Not only is this not sustainable, but it has had some unhealthy outcomes. I’m sitting at home, unable to earn money at my day job, pedaling wares to a society that is unable to earn money for who knows how long, and fearful to spend on anything that isn’t essential to living. None of us can do anything, and somehow, I can’t shake the ethic that was drilled into me that says, “If you’re not working, you don’t deserve to eat,” “pull yourself up by your bootstraps,” “fortune favors the bold.”
How many of us out there are kicking ourselves for not being as productive as we should be? I know I’m not the only one who feels like I’m on an extended holiday break and I “need to make the most of it” or “have something to show for my time” in social isolation. This just feels like constant growth, production, productivity, and effort are so drilled in, that I can’t even look at a global pandemic lockdown for what it is without taking off my capitalist glasses. My money graph, my social graph, my mental health graph, my physical health graph, my productivity graph, so many of my personal metrics for how I measure success are on a downward trend. The alarms are beginning to sound.
Capitalism isn’t to blame for COVID-19 (though I’ll look at any evidence that suggests otherwise with an open mind). I can’t pin all my problems on this system, but it does have a role to play in much of what is going on, personally and nation-wide. Constant growth isn’t possible on a finite planet, just like constant productivity is not a possible state of being for a human. We need a real plan that allows for realistic cycles of waxing and waning where we accept that there are boundaries we need to work within. Boundaries like the finite amount of freshwater the planet has at any given time, or like realizing that a global pandemic has affected us mentally in ways we have or haven’t realized yet.
Like I said before, I don’t come at this with an academic or expert understanding, just one person’s experience and opinions. I don’t have an exhaustive understanding or answers to everything. I’m just a person at the doctor, telling her where it hurts. One of the things that hurts is measuring success in dollars, especially when we live in a country with so much financial and systematic inequality.
One alternative to GDP was developed in the South Asian country of Bhutan. It’s called GNH or Gross National Happiness. As an alternative measurement to GDP, GNH measures things like literacy rates, education, living standards, health, and psychological wellbeing – things that aren’t taken into account when using GDP. This isn’t an arbitrary survey given to a few citizens of a country, this is an internationally developed measurement that is robust and has taken years to develop. You can learn more about GNH here if you are curious about alternatives to GDP.
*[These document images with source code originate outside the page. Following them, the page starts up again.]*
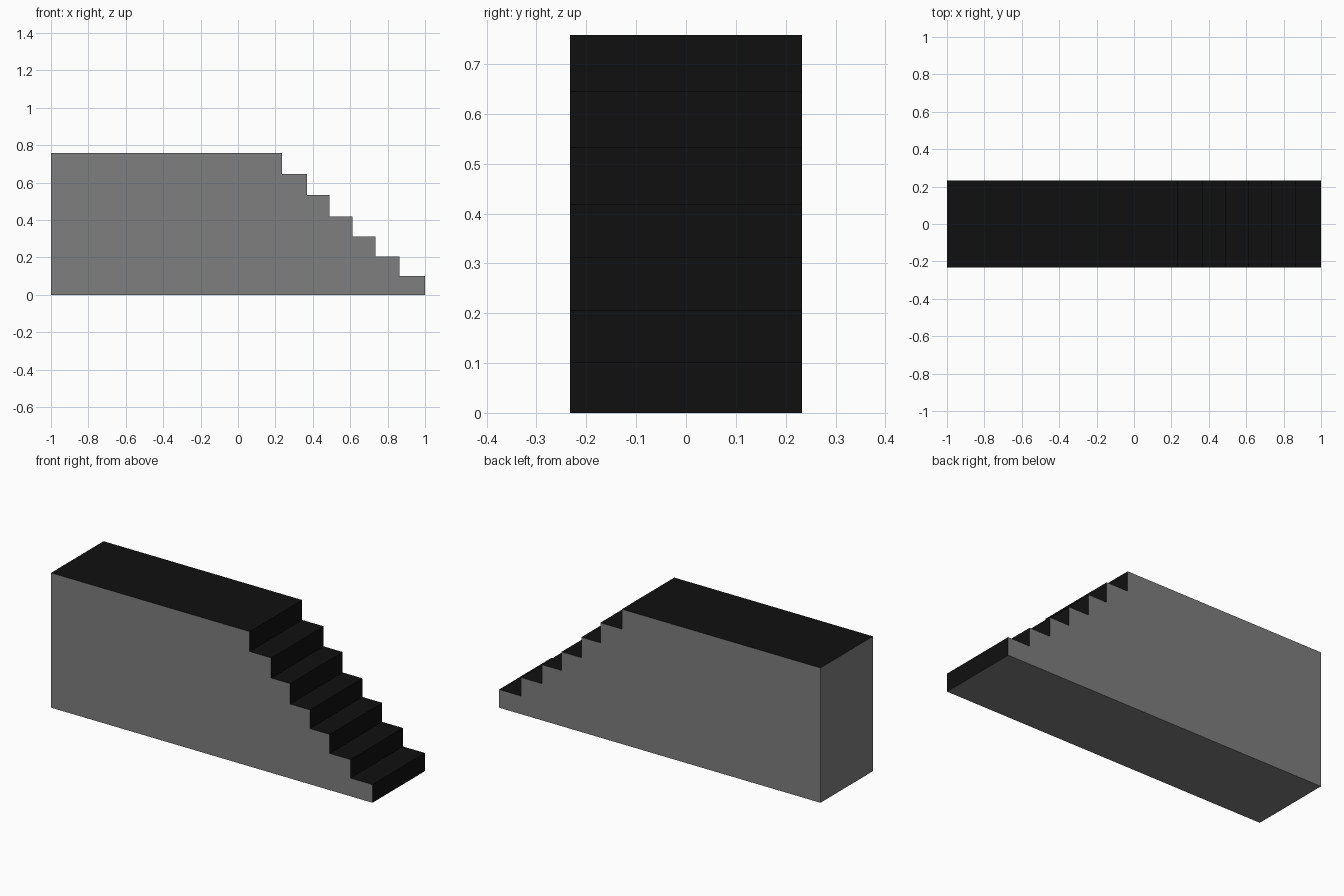
import bpy
import bmesh

if "Cube" in bpy.data.objects:
    bpy.data.objects.remove(bpy.data.objects["Cube"])

HALF_DEPTH = 0.233
# right edge and height of each level, from the top platform down
LEVELS = [(0.236, 0.758), (0.37, 0.646), (0.488, 0.533), (0.611, 0.418),
          (0.734, 0.313), (0.863, 0.206), (1.0, 0.102)]


def material(name, value):
    mat = bpy.data.materials.new(name)
    mat.diffuse_color = (value, value, value, 1)
    mat.use_nodes = True
    mat.node_tree.nodes["Principled BSDF"].inputs["Base Color"].default_value = mat.diffuse_color
    return mat


# stepped side profile
profile = [(-1, 0), (-1, LEVELS[0][1])]
for i, (x, z) in enumerate(LEVELS):
    profile.append((x, z))
    profile.append((x, LEVELS[i + 1][1] if i + 1 < len(LEVELS) else 0))

# extrude the profile through the depth
bm = bmesh.new()
side = bm.faces.new([bm.verts.new((x, -HALF_DEPTH, z)) for x, z in profile])
ext = bmesh.ops.extrude_face_region(bm, geom=[side], use_keep_orig=True)
verts = [g for g in ext["geom"] if isinstance(g, bmesh.types.BMVert)]
bmesh.ops.translate(bm, verts=verts, vec=(0, 2 * HALF_DEPTH, 0))
bmesh.ops.recalc_face_normals(bm, faces=bm.faces[:])
bm.normal_update()

# black walking surfaces and risers, grey walls and underside
for f in bm.faces:
    f.material_index = 1 if f.normal.z > 0.5 or f.normal.x > 0.5 else 0

mesh = bpy.data.meshes.new("stair_block")
bm.to_mesh(mesh)
bm.free()
mesh.materials.append(material("grey wall", 0.21))
mesh.materials.append(material("black tread", 0.005))
bpy.context.collection.objects.link(bpy.data.objects.new("stair_block", mesh))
I’m not trying to tell anyone how they should feel, I’m not trying to say that capitalism is evil. Even with its many flaws, I’m hopeful that almost anything can be modified to fit the reality of the world we live in for the betterment of its life. I’m just out here sharing my experience and what I feel. Sometimes we look at centuries old systems in place and pretend that they have always existed, like they are as old as time. We forget that people put these systems into place, and its people who have kept them operating. We are capable of change, it doesn’t need to be this way, nothing is inevitable, even the projected fate we have before us as a result of climate change. Let’s start having conversations about what can be better.